[Problem statement]
Of the lines listed below, return exactly those that run from the line containing "-0.905)], 0.021, 13);" through the line containing "s.moveTo(-0.24, 0.2);", both included.

[Information provided]
________________________

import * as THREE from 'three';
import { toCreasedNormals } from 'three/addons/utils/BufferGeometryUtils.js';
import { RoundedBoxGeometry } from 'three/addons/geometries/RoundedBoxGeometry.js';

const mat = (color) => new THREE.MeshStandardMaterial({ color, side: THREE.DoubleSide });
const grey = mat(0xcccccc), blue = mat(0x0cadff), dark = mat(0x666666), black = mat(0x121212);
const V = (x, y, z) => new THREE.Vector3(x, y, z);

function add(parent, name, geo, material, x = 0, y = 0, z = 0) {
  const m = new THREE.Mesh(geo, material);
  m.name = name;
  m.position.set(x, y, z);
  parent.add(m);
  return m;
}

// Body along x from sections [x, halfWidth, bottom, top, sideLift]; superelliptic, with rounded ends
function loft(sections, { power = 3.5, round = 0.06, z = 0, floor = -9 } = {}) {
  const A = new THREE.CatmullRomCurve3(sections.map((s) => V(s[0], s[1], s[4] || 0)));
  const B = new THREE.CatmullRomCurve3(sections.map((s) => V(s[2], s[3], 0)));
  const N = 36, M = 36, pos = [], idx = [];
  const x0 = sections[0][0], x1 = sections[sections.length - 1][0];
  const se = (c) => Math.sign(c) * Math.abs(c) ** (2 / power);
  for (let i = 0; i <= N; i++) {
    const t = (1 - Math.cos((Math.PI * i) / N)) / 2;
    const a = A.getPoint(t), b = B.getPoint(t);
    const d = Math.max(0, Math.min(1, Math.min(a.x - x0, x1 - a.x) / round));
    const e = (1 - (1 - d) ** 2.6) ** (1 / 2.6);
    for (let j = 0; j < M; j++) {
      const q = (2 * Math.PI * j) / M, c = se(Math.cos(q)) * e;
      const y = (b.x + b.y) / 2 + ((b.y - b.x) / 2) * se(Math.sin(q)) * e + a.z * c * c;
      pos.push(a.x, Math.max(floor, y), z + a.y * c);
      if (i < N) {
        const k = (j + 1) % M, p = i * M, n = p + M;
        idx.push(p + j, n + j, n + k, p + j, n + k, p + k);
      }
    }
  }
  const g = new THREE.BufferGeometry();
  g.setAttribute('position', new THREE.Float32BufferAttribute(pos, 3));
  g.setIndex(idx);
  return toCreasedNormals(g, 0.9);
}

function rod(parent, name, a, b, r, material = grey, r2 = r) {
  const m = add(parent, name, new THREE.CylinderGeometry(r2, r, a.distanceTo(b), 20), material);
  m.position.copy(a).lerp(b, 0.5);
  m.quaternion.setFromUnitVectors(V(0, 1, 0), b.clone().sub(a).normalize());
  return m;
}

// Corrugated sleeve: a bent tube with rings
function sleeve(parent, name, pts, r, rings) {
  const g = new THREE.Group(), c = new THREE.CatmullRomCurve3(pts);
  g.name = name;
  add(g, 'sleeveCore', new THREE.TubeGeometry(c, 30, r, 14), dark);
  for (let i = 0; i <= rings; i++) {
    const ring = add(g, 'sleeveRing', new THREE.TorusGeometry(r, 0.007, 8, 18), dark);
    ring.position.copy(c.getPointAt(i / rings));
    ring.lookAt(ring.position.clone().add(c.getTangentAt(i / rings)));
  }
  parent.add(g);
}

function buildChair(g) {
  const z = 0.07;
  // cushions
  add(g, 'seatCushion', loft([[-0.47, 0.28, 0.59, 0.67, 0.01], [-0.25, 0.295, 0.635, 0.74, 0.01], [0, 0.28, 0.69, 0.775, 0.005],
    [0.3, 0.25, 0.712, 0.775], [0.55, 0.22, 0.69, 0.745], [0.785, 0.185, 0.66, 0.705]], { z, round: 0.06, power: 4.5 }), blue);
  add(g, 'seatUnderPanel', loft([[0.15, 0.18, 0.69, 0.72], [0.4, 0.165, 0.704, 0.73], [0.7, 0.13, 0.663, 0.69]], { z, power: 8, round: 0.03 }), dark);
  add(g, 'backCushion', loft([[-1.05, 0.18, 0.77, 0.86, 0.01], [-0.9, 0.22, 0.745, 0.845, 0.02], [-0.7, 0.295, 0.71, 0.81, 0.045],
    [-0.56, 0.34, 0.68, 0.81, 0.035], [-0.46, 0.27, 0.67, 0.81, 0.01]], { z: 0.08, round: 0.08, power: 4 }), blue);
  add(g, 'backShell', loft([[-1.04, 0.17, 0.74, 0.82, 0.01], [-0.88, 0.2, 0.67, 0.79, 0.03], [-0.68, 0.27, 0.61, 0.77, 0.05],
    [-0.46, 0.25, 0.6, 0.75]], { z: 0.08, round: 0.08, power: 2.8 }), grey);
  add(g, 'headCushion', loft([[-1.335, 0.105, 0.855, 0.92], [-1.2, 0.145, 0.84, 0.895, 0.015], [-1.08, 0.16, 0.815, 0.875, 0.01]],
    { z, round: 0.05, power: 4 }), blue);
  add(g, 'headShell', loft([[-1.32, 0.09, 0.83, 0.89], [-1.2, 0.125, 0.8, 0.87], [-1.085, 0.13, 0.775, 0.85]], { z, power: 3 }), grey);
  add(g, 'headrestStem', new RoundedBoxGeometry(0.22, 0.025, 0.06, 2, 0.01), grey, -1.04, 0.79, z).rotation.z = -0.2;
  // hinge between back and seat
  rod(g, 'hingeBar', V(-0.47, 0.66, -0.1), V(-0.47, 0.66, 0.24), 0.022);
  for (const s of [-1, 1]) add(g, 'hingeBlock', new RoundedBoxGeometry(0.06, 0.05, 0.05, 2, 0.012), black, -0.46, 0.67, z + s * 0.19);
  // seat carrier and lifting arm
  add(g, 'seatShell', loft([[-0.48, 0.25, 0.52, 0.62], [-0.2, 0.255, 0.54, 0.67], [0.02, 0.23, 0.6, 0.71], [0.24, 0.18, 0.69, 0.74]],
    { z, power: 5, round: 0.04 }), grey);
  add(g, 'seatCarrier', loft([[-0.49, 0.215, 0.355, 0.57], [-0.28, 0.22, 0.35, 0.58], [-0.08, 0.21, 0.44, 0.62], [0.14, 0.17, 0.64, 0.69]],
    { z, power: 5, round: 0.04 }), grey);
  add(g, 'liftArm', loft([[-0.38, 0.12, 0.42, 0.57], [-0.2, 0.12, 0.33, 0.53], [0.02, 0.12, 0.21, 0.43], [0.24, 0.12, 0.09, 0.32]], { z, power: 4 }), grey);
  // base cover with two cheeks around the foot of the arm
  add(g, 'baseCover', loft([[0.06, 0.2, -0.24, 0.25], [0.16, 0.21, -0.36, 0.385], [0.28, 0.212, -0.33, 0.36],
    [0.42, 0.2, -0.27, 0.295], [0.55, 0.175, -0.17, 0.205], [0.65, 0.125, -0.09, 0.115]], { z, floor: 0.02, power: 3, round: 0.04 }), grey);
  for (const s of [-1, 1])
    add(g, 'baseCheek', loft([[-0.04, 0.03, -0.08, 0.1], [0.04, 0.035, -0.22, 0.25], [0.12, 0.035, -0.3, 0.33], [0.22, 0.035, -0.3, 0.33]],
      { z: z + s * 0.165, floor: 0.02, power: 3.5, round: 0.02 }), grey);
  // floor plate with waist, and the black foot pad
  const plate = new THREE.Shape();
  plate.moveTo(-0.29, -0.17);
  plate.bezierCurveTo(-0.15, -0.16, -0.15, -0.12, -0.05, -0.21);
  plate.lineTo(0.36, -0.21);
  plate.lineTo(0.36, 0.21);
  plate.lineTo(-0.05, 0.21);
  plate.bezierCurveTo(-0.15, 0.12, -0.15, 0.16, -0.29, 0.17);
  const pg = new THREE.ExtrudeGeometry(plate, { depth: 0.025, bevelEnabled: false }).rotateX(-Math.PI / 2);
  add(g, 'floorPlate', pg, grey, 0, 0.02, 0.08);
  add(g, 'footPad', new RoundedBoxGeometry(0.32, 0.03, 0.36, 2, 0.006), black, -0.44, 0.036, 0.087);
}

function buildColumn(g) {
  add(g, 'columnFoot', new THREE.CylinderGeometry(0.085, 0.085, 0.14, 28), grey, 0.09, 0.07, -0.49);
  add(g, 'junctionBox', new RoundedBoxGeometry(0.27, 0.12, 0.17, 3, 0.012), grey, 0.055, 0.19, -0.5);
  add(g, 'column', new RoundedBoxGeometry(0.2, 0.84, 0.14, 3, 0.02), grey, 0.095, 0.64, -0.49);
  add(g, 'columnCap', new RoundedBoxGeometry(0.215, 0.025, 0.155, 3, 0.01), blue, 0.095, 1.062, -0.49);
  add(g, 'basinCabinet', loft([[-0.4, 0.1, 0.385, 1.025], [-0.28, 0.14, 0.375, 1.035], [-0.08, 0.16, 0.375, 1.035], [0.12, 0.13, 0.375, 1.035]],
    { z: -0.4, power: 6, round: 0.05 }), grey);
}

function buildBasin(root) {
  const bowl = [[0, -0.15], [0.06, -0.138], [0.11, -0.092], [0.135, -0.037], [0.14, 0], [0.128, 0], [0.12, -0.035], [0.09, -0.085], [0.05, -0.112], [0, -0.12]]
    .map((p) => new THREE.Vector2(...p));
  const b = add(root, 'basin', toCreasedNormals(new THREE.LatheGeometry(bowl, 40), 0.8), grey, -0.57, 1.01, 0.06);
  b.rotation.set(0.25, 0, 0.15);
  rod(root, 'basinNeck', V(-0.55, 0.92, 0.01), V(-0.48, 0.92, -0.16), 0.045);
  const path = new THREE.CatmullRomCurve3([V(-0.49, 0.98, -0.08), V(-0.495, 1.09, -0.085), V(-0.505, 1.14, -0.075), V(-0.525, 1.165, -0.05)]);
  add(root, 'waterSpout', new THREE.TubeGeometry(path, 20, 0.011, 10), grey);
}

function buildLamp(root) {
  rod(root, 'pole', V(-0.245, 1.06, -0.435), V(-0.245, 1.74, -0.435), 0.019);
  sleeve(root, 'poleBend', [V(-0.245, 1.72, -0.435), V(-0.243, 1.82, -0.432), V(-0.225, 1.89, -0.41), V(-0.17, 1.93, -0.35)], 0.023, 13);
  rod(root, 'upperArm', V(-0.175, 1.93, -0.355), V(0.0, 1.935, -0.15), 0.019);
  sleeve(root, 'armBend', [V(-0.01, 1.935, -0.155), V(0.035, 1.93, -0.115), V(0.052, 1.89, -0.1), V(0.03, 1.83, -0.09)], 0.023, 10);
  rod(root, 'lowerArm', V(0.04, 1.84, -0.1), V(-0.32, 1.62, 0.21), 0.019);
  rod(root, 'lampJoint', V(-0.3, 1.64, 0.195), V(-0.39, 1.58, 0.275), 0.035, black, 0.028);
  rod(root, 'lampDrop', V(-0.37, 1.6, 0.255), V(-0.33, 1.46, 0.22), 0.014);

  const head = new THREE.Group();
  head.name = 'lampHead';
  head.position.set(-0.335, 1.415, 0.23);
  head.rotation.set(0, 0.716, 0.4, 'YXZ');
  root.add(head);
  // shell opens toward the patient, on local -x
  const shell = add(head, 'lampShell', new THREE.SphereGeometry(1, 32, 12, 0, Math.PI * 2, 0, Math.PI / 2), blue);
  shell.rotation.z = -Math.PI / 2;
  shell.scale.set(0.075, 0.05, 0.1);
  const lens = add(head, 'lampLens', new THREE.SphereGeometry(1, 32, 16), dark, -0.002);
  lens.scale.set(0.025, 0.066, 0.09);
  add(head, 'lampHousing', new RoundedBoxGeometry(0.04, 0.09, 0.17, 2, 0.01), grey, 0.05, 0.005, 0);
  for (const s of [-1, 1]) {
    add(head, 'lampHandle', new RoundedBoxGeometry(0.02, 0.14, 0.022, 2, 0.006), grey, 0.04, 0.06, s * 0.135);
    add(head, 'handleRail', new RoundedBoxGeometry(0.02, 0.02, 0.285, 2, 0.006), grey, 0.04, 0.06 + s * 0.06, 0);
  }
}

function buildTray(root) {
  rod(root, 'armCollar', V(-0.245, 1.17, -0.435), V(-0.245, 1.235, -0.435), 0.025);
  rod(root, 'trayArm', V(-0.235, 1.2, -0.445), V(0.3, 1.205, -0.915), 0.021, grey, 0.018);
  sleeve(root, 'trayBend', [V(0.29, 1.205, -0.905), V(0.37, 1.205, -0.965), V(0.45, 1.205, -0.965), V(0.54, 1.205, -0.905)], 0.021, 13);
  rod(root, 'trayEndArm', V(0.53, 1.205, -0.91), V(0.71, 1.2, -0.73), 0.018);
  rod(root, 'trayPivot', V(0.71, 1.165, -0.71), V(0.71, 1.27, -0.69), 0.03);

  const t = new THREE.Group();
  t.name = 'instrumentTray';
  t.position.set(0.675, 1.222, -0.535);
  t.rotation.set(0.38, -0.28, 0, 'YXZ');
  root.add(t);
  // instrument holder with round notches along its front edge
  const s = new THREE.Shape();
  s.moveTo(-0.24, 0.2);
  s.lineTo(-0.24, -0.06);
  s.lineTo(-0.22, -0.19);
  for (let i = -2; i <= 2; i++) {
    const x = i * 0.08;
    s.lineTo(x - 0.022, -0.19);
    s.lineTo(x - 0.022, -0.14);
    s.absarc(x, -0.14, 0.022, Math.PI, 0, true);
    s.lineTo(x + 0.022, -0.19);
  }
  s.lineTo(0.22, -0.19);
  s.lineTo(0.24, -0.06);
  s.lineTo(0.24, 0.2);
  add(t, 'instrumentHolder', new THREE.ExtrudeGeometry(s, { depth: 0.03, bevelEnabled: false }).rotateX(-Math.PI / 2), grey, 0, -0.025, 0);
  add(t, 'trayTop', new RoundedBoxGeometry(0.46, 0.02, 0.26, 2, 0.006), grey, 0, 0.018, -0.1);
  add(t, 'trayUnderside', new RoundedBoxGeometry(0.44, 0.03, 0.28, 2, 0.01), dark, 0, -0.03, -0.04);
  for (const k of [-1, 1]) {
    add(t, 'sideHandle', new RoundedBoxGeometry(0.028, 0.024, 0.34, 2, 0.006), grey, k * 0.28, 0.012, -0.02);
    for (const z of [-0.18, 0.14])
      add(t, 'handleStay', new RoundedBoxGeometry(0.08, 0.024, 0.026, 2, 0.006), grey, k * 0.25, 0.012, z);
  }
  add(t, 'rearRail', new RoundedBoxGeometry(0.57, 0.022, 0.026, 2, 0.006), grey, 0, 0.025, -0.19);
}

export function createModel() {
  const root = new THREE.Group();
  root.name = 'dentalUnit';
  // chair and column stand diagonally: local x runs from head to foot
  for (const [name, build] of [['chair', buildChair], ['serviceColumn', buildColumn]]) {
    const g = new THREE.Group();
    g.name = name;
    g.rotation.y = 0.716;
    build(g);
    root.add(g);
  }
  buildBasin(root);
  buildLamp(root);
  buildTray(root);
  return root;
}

________________________

[Answer to this problem]
  sleeve(root, 'trayBend', [V(0.29, 1.205, -0.905), V(0.37, 1.205, -0.965), V(0.45, 1.205, -0.965), V(0.54, 1.205, -0.905)], 0.021, 13);
  rod(root, 'trayEndArm', V(0.53, 1.205, -0.91), V(0.71, 1.2, -0.73), 0.018);
  rod(root, 'trayPivot', V(0.71, 1.165, -0.71), V(0.71, 1.27, -0.69), 0.03);

  const t = new THREE.Group();
  t.name = 'instrumentTray';
  t.position.set(0.675, 1.222, -0.535);
  t.rotation.set(0.38, -0.28, 0, 'YXZ');
  root.add(t);
  // instrument holder with round notches along its front edge
  const s = new THREE.Shape();
  s.moveTo(-0.24, 0.2);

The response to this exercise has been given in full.